Of these, 10.7% had a CAG repeat number on a disease-associated gene that was in the intermediate range, defined as a number of repeats that cannot cause disease but for which “expansion into the fully pathological range has been observed on intergenerational transmission,” Dr. Gardiner and her colleagues wrote. And some 1.3% of subjects were found to have CAG repeats within the disease-causing range, “mostly in the lower range associated with elderly onset.”
The investigators found no differences in sex, age, or body mass index between individuals with CAG repeat numbers within the pathological range and individuals with CAG repeat numbers within the normal or intermediate range.
Whether carriers of immediate or lower-range pathological CAG repeats went on to develop disease could not be measured, as follow-up data were not available.

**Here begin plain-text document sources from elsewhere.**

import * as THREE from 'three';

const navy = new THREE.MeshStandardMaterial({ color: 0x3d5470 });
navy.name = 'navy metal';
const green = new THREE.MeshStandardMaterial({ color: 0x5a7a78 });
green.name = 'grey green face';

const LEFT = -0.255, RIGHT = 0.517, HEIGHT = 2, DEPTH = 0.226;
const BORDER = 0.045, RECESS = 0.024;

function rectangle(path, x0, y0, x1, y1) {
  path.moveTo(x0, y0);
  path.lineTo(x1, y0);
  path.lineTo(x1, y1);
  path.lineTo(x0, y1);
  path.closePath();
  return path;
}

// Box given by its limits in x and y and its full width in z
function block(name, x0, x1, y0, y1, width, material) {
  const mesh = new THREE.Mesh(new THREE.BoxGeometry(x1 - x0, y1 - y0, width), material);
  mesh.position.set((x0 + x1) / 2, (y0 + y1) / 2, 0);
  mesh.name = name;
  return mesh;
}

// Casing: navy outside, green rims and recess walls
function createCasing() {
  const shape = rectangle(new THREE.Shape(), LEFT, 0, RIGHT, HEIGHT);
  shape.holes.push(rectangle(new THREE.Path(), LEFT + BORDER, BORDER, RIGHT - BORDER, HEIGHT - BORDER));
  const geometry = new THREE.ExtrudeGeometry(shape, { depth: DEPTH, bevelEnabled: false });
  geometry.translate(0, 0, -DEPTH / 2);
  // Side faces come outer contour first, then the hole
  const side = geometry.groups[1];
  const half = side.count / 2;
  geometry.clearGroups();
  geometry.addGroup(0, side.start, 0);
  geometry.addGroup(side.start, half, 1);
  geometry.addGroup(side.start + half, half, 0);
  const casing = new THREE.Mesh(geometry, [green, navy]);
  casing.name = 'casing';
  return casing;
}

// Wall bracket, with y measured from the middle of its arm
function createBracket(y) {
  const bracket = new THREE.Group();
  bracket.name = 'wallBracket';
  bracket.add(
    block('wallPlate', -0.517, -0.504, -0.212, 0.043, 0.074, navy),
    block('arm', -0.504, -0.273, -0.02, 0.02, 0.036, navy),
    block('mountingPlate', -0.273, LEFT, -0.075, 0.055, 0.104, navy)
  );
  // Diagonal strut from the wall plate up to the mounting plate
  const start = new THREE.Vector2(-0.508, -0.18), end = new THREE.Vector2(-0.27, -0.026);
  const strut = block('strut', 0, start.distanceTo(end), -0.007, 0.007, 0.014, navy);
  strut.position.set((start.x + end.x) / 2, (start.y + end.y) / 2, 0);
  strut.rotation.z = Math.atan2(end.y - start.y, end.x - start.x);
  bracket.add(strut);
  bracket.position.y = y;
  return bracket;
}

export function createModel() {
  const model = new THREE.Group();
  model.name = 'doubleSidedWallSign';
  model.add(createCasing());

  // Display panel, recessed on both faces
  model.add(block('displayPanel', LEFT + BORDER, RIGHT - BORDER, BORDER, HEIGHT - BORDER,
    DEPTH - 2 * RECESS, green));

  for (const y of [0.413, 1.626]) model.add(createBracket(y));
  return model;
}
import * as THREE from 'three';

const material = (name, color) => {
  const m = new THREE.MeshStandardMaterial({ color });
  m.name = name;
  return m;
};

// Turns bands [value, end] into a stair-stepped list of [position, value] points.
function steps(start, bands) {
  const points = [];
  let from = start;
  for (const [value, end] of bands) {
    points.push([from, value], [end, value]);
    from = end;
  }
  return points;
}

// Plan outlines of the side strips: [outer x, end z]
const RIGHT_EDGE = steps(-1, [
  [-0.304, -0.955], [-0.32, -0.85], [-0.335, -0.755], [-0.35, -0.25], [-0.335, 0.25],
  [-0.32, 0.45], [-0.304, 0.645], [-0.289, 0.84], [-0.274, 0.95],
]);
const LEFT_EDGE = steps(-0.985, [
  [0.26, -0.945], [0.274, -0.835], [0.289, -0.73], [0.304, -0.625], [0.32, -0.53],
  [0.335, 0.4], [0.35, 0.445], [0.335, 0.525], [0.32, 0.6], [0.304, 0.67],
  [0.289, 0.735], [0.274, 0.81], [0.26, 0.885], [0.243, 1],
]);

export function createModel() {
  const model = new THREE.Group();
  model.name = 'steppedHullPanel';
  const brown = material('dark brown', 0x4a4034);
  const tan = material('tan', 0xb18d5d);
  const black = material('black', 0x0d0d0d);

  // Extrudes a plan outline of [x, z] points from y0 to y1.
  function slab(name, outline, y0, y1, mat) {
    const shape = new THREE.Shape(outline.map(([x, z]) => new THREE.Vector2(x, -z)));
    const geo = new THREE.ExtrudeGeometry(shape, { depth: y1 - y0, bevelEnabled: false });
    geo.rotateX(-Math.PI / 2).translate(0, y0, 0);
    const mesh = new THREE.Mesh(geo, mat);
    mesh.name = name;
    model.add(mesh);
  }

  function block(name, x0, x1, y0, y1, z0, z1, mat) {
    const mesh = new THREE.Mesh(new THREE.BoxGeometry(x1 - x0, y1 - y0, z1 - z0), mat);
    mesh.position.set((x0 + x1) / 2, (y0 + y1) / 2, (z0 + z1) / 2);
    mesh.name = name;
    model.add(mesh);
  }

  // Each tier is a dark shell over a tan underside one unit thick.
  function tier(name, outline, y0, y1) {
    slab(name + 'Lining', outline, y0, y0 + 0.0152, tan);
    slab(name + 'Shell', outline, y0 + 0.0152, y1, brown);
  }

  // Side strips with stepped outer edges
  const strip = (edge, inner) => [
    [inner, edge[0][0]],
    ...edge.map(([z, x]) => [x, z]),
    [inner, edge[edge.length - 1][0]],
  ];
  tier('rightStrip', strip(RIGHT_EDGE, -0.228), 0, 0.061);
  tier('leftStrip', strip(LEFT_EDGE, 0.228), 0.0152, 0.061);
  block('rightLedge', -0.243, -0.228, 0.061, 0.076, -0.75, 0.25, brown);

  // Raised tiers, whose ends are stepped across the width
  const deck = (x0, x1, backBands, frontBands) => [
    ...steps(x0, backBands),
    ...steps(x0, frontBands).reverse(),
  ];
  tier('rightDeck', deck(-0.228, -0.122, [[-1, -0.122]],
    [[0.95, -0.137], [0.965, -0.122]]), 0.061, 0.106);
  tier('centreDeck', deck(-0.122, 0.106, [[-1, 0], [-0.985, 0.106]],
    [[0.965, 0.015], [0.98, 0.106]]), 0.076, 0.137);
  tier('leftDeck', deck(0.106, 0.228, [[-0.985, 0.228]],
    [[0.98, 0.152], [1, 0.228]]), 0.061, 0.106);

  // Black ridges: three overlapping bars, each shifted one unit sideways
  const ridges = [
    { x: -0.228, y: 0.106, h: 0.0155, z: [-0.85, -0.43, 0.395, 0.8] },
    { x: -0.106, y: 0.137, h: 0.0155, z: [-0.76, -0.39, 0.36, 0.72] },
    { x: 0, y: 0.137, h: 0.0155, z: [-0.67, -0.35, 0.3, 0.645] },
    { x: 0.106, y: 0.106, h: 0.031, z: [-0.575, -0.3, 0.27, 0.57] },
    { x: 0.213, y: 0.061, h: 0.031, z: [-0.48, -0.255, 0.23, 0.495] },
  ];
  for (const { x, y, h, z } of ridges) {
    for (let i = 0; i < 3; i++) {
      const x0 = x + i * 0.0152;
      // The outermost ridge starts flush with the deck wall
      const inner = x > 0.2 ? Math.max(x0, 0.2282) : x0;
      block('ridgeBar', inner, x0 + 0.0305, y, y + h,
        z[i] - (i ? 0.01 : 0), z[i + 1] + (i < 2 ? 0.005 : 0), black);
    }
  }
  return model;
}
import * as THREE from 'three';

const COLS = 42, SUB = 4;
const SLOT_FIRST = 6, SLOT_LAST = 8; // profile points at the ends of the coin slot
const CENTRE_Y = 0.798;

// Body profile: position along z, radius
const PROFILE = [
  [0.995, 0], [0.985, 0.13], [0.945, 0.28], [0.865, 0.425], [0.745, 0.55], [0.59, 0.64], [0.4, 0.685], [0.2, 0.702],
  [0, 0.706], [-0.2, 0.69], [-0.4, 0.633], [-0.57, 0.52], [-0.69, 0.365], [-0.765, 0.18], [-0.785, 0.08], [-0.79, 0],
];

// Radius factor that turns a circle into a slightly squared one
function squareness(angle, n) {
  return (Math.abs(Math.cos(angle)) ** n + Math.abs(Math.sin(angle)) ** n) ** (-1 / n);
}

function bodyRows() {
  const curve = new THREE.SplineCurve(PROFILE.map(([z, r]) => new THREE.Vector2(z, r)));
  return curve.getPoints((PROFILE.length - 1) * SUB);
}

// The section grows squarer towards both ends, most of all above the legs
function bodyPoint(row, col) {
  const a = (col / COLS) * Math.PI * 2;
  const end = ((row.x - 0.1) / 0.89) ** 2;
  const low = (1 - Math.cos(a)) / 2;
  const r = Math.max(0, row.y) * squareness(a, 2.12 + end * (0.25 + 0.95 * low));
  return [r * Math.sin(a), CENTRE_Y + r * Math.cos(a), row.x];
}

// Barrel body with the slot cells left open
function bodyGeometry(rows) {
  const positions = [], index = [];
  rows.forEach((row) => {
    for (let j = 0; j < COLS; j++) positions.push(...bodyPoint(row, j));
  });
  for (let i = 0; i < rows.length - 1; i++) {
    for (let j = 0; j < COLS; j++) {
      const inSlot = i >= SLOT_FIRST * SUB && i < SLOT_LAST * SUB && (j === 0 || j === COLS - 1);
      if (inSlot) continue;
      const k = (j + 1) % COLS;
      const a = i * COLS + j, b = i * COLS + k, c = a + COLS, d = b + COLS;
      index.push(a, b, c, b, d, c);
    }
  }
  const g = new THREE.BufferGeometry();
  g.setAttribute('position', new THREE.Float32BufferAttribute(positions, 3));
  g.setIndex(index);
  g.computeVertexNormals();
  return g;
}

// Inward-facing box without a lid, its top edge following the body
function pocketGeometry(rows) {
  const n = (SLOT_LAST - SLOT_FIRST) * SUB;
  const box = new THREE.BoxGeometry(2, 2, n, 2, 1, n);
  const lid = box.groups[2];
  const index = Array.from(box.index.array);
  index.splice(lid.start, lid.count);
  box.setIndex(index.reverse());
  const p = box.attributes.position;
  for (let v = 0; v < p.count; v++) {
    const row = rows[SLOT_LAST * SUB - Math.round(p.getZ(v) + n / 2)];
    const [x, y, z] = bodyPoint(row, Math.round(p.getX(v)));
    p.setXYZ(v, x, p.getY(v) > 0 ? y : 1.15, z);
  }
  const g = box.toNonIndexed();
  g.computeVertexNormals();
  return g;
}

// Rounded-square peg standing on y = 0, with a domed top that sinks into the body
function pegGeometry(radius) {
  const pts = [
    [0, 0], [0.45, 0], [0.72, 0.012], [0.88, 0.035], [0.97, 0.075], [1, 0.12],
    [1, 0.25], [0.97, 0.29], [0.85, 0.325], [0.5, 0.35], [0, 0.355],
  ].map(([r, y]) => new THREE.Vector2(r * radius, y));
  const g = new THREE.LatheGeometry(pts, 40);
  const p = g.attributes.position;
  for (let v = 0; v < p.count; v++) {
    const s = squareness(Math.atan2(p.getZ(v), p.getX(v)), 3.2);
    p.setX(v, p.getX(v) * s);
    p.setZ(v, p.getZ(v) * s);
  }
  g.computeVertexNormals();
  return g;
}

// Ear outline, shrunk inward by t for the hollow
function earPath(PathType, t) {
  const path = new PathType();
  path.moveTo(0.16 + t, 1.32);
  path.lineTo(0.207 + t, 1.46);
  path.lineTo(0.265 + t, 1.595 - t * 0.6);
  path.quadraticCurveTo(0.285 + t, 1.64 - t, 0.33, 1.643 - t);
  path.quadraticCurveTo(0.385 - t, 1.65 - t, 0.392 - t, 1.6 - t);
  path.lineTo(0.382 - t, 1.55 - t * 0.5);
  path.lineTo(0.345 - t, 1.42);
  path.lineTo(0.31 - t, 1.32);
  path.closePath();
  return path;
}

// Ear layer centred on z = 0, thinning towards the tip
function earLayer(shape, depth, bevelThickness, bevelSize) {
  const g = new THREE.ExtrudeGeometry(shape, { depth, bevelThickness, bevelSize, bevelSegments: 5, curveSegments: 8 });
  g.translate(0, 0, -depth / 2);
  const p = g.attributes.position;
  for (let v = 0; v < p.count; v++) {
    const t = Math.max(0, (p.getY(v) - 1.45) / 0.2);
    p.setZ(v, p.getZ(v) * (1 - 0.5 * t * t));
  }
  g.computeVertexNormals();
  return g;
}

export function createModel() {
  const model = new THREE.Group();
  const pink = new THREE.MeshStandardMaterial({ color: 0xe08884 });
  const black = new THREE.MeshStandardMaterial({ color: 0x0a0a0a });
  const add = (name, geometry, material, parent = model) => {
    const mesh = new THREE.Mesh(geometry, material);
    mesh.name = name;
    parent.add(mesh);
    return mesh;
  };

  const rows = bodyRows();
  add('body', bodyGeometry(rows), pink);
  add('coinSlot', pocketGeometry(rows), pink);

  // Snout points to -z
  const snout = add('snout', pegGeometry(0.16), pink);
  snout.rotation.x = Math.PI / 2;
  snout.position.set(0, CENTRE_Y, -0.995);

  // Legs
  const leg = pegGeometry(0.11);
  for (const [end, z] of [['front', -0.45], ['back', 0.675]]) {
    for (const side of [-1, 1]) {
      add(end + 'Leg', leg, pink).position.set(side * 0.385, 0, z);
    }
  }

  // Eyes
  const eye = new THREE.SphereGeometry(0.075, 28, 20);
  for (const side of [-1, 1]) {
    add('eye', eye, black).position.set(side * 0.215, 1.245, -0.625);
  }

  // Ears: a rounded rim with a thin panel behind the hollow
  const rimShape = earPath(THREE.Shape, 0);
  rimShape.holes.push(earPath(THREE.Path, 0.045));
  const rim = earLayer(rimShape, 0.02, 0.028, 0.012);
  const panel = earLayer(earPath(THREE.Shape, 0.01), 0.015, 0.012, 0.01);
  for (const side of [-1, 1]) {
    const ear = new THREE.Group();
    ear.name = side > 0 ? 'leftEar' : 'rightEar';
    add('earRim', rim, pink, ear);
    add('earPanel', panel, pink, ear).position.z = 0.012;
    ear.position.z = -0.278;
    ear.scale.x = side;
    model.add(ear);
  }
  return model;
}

Another limitation of the study, the investigators acknowledged, was that the genotyping method used “did not allow us to determine the presence of trinucleotide interruptions,” which can affect disease penetrance.
“A late age at onset, a reduced penetrance, or the presence of interruptions could all explain the asymptomatic status of our carriers of intermediate and pathological polyglutamine disease–associated alleles at the time of assessment,” Dr. Gardiner and her colleagues wrote.
This study was funded by the European Union and Dutch government agencies; one of the population-based cohort studies from which the study sample was taken received some support from Bristol-Myers-Squibb. One of Dr. Gardiner’s coauthors, Raymund A. C. Roos, MD, PhD, disclosed being an adviser for UniQure, a gene-therapy firm, and no other conflicts of interest were reported.
SOURCE: Gardiner et al. JAMA Neurol. 2019 Apr 1.